**Source information:**
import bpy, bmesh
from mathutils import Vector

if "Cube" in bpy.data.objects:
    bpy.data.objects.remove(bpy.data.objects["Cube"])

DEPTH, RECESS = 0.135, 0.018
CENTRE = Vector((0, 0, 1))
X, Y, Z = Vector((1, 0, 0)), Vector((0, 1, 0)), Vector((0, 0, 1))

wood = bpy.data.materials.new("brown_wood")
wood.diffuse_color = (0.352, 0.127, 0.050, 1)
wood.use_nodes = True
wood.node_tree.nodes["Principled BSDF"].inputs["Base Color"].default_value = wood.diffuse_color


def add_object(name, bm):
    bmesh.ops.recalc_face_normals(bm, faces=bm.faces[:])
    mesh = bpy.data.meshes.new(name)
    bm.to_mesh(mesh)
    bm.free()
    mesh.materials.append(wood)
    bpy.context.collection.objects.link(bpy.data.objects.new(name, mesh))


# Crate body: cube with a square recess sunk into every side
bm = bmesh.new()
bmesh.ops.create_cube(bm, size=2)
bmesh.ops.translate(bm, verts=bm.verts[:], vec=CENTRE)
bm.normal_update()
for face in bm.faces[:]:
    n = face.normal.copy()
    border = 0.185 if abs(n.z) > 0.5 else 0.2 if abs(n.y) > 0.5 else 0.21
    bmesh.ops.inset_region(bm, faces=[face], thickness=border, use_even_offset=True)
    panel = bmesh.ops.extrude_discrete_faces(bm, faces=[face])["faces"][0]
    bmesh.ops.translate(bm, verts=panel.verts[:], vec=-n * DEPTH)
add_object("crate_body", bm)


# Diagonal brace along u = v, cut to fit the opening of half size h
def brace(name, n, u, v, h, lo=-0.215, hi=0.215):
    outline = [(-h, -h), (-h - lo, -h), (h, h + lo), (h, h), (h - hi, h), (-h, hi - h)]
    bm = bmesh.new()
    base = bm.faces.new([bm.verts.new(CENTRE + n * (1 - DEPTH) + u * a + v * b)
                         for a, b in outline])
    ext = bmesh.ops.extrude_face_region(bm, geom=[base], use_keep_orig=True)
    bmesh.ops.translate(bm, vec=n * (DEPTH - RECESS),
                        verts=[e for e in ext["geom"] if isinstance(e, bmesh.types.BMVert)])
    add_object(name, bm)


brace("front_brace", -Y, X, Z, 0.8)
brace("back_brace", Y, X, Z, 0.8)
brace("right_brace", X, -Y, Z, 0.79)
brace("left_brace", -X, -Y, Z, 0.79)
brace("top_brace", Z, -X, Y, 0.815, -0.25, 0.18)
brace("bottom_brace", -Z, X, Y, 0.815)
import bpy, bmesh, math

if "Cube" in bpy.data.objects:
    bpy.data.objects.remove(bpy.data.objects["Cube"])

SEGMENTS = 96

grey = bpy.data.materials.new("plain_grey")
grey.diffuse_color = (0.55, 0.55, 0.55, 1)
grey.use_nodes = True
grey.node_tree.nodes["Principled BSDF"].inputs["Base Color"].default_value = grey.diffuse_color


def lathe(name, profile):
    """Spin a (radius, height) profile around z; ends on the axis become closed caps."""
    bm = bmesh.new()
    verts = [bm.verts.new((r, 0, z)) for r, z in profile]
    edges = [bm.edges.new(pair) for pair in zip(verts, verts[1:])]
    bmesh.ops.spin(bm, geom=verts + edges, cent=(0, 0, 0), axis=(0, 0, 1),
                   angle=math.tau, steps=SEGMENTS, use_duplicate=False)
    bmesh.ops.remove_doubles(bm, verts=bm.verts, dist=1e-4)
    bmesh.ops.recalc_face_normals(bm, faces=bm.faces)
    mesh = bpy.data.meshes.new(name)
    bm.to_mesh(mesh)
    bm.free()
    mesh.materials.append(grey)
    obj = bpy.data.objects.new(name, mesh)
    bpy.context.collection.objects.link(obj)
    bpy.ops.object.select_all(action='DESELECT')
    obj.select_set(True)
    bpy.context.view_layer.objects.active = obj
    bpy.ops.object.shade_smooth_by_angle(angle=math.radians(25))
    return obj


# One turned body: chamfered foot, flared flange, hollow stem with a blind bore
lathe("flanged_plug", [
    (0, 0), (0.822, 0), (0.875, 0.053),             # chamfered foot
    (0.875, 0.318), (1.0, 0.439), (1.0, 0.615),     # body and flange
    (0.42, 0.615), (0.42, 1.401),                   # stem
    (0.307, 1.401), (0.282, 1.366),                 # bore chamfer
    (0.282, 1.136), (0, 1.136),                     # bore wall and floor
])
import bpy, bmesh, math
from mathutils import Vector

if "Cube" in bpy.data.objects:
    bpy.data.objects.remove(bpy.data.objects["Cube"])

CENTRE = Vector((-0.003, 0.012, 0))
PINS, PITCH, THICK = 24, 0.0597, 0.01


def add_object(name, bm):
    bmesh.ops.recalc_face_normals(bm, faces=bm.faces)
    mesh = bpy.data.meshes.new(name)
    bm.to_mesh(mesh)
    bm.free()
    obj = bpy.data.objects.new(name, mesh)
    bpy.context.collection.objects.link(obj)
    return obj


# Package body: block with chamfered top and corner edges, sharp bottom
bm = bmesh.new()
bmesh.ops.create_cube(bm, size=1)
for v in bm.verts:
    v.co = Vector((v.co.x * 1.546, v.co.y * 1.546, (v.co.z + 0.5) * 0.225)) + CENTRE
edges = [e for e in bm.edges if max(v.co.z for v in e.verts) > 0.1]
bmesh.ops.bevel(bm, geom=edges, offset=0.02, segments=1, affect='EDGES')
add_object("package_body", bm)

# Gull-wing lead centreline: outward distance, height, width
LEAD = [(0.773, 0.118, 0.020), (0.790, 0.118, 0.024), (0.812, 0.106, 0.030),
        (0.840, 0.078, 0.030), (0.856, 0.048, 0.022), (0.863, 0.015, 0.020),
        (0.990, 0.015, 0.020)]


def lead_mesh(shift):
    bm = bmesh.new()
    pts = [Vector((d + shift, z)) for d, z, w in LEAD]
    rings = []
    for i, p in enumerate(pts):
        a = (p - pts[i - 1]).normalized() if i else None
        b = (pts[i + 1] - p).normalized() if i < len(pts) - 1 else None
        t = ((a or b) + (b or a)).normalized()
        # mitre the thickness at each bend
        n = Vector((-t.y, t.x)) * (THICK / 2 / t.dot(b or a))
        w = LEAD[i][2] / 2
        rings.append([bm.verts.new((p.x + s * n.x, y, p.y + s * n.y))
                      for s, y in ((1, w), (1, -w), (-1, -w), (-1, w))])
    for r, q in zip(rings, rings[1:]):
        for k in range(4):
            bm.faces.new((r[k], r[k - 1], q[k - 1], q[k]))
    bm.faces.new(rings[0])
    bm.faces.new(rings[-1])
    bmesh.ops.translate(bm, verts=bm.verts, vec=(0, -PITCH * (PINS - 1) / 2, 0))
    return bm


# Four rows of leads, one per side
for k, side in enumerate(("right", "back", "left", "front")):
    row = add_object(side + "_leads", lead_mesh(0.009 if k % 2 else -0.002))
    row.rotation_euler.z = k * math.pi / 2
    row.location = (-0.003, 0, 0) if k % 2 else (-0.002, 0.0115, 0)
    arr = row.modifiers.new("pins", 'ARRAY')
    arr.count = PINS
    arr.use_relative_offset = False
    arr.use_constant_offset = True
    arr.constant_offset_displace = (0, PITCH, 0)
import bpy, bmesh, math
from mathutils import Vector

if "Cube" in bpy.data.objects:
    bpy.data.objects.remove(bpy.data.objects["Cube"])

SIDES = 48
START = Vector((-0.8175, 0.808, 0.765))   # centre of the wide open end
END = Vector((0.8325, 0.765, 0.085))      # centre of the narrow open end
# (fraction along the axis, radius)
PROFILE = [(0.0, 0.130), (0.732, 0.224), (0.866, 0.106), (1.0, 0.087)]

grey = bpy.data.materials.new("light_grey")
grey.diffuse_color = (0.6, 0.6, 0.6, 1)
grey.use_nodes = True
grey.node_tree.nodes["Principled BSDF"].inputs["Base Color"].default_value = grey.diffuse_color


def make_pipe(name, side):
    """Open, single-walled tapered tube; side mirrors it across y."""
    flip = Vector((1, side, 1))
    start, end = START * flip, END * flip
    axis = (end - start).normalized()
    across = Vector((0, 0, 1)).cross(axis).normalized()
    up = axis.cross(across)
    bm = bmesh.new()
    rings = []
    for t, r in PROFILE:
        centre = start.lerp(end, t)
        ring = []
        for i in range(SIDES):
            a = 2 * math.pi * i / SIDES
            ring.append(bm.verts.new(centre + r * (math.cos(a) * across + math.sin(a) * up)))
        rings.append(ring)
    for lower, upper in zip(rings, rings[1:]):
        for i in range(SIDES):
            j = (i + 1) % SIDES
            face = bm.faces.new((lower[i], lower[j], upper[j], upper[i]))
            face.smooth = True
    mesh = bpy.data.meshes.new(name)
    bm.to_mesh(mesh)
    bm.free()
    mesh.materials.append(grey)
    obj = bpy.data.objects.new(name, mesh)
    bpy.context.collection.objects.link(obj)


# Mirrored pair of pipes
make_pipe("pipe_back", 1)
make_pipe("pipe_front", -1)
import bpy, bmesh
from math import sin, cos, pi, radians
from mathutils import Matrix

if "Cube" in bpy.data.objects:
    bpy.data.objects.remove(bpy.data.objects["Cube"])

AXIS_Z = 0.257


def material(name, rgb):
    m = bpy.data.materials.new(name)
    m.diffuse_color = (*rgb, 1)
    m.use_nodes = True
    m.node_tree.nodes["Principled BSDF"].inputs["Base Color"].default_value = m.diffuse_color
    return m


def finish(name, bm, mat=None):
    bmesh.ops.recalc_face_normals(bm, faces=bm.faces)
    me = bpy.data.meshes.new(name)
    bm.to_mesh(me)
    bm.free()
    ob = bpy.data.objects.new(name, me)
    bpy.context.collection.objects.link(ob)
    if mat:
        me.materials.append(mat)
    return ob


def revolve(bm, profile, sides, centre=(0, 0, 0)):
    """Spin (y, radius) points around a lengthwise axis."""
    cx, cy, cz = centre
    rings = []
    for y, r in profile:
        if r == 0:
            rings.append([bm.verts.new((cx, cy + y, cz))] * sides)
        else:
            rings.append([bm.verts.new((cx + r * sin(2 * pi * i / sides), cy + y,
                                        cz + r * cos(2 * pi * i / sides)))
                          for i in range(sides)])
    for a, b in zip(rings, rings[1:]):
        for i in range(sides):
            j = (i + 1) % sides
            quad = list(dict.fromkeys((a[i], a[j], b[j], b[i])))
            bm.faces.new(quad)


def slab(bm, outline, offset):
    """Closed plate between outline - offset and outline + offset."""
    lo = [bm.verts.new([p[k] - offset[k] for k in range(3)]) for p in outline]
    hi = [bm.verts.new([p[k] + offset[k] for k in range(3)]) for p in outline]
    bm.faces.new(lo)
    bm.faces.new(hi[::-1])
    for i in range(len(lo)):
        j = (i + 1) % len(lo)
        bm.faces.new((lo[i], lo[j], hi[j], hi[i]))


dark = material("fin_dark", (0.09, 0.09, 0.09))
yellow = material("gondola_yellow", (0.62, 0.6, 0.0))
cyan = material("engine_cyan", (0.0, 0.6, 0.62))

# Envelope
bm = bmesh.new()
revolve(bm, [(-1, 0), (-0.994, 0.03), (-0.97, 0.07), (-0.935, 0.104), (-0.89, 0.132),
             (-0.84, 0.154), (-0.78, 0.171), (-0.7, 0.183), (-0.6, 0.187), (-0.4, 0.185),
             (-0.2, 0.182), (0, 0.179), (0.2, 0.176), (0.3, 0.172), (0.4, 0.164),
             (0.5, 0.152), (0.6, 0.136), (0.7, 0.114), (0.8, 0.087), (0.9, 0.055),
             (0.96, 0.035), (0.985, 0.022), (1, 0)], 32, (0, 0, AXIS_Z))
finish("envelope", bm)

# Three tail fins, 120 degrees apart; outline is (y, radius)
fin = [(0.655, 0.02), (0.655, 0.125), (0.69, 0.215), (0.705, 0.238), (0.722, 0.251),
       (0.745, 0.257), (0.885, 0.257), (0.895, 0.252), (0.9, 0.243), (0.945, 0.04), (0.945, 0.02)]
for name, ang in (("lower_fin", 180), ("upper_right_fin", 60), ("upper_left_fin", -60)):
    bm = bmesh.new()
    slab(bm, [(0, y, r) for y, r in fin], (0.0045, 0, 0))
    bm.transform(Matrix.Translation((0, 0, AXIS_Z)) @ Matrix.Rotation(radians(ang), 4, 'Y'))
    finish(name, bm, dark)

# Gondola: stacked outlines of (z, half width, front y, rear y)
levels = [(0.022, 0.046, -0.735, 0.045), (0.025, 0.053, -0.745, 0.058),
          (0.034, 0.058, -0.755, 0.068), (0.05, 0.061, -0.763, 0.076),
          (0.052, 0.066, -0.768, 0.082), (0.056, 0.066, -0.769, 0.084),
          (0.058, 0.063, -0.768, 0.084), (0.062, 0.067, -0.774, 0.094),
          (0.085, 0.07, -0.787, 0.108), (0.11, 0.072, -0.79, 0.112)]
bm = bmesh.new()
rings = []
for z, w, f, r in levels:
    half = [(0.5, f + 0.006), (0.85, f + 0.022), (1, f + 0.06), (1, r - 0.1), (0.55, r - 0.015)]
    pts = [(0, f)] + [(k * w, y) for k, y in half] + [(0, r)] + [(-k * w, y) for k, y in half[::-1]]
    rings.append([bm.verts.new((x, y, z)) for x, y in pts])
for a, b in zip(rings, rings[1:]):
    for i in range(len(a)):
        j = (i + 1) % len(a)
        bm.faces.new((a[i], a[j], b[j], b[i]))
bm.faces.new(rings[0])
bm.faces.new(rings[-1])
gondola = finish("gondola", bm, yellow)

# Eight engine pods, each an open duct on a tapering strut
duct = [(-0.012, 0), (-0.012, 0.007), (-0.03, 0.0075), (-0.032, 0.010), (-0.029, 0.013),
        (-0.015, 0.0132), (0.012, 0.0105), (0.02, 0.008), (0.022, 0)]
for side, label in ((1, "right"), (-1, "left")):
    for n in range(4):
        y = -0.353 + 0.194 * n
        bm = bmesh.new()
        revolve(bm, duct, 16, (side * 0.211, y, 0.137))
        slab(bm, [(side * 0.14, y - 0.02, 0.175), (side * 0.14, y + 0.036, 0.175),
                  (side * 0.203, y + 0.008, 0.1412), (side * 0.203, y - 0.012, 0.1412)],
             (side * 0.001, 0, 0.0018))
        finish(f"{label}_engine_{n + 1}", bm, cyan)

**Your task:** Beginning at the line above with "border = 0.185" and finishing at the line with "0.815, -0.25, 0.18)", return each line exactly and return nothing else.

**Reply to the task:**
    border = 0.185 if abs(n.z) > 0.5 else 0.2 if abs(n.y) > 0.5 else 0.21
    bmesh.ops.inset_region(bm, faces=[face], thickness=border, use_even_offset=True)
    panel = bmesh.ops.extrude_discrete_faces(bm, faces=[face])["faces"][0]
    bmesh.ops.translate(bm, verts=panel.verts[:], vec=-n * DEPTH)
add_object("crate_body", bm)


# Diagonal brace along u = v, cut to fit the opening of half size h
def brace(name, n, u, v, h, lo=-0.215, hi=0.215):
    outline = [(-h, -h), (-h - lo, -h), (h, h + lo), (h, h), (h - hi, h), (-h, hi - h)]
    bm = bmesh.new()
    base = bm.faces.new([bm.verts.new(CENTRE + n * (1 - DEPTH) + u * a + v * b)
                         for a, b in outline])
    ext = bmesh.ops.extrude_face_region(bm, geom=[base], use_keep_orig=True)
    bmesh.ops.translate(bm, vec=n * (DEPTH - RECESS),
                        verts=[e for e in ext["geom"] if isinstance(e, bmesh.types.BMVert)])
    add_object(name, bm)


brace("front_brace", -Y, X, Z, 0.8)
brace("back_brace", Y, X, Z, 0.8)
brace("right_brace", X, -Y, Z, 0.79)
brace("left_brace", -X, -Y, Z, 0.79)
brace("top_brace", Z, -X, Y, 0.815, -0.25, 0.18)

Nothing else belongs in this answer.